TASK GOAL:
Reproduce each record below exactly as written.

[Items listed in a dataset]
_____

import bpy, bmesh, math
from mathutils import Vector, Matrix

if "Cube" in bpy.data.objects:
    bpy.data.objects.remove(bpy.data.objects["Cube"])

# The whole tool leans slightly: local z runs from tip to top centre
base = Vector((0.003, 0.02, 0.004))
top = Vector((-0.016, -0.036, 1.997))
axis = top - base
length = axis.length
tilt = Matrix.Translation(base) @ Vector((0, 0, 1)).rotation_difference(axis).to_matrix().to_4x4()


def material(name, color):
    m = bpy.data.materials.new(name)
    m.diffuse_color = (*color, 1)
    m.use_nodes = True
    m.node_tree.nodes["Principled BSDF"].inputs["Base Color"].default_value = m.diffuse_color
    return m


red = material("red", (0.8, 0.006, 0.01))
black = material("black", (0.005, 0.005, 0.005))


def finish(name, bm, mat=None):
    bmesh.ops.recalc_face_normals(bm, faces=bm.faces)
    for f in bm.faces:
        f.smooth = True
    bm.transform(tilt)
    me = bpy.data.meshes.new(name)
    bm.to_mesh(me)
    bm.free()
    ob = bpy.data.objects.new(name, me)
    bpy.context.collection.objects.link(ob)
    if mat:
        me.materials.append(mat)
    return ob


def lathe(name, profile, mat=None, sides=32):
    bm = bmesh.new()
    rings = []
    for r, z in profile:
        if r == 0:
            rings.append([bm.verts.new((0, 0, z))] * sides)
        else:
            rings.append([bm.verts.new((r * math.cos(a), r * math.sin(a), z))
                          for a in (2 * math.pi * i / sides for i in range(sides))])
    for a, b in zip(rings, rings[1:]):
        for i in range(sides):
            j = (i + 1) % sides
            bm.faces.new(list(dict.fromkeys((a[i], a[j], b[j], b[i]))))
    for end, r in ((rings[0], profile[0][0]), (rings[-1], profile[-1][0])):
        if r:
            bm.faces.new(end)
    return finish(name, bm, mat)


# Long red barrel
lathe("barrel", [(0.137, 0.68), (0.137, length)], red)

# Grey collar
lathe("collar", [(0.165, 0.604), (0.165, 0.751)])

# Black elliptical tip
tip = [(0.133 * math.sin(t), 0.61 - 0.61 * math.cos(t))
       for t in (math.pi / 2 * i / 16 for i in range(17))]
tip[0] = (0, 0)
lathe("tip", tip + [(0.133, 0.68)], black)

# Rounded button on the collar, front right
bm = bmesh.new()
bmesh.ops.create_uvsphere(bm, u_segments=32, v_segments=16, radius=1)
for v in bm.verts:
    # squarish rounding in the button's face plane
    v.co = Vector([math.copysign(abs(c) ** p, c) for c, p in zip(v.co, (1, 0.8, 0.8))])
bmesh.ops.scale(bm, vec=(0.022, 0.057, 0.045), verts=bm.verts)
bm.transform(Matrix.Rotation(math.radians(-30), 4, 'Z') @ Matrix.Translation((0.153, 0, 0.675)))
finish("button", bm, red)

_____

REPLY TO THE EXERCISE:
import bpy, bmesh, math
from mathutils import Vector, Matrix

if "Cube" in bpy.data.objects:
    bpy.data.objects.remove(bpy.data.objects["Cube"])

# The whole tool leans slightly: local z runs from tip to top centre
base = Vector((0.003, 0.02, 0.004))
top = Vector((-0.016, -0.036, 1.997))
axis = top - base
length = axis.length
tilt = Matrix.Translation(base) @ Vector((0, 0, 1)).rotation_difference(axis).to_matrix().to_4x4()


def material(name, color):
    m = bpy.data.materials.new(name)
    m.diffuse_color = (*color, 1)
    m.use_nodes = True
    m.node_tree.nodes["Principled BSDF"].inputs["Base Color"].default_value = m.diffuse_color
    return m


red = material("red", (0.8, 0.006, 0.01))
black = material("black", (0.005, 0.005, 0.005))


def finish(name, bm, mat=None):
    bmesh.ops.recalc_face_normals(bm, faces=bm.faces)
    for f in bm.faces:
        f.smooth = True
    bm.transform(tilt)
    me = bpy.data.meshes.new(name)
    bm.to_mesh(me)
    bm.free()
    ob = bpy.data.objects.new(name, me)
    bpy.context.collection.objects.link(ob)
    if mat:
        me.materials.append(mat)
    return ob


def lathe(name, profile, mat=None, sides=32):
    bm = bmesh.new()
    rings = []
    for r, z in profile:
        if r == 0:
            rings.append([bm.verts.new((0, 0, z))] * sides)
        else:
            rings.append([bm.verts.new((r * math.cos(a), r * math.sin(a), z))
                          for a in (2 * math.pi * i / sides for i in range(sides))])
    for a, b in zip(rings, rings[1:]):
        for i in range(sides):
            j = (i + 1) % sides
            bm.faces.new(list(dict.fromkeys((a[i], a[j], b[j], b[i]))))
    for end, r in ((rings[0], profile[0][0]), (rings[-1], profile[-1][0])):
        if r:
            bm.faces.new(end)
    return finish(name, bm, mat)


# Long red barrel
lathe("barrel", [(0.137, 0.68), (0.137, length)], red)

# Grey collar
lathe("collar", [(0.165, 0.604), (0.165, 0.751)])

# Black elliptical tip
tip = [(0.133 * math.sin(t), 0.61 - 0.61 * math.cos(t))
       for t in (math.pi / 2 * i / 16 for i in range(17))]
tip[0] = (0, 0)
lathe("tip", tip + [(0.133, 0.68)], black)

# Rounded button on the collar, front right
bm = bmesh.new()
bmesh.ops.create_uvsphere(bm, u_segments=32, v_segments=16, radius=1)
for v in bm.verts:
    # squarish rounding in the button's face plane
    v.co = Vector([math.copysign(abs(c) ** p, c) for c, p in zip(v.co, (1, 0.8, 0.8))])
bmesh.ops.scale(bm, vec=(0.022, 0.057, 0.045), verts=bm.verts)
bm.transform(Matrix.Rotation(math.radians(-30), 4, 'Z') @ Matrix.Translation((0.153, 0, 0.675)))
finish("button", bm, red)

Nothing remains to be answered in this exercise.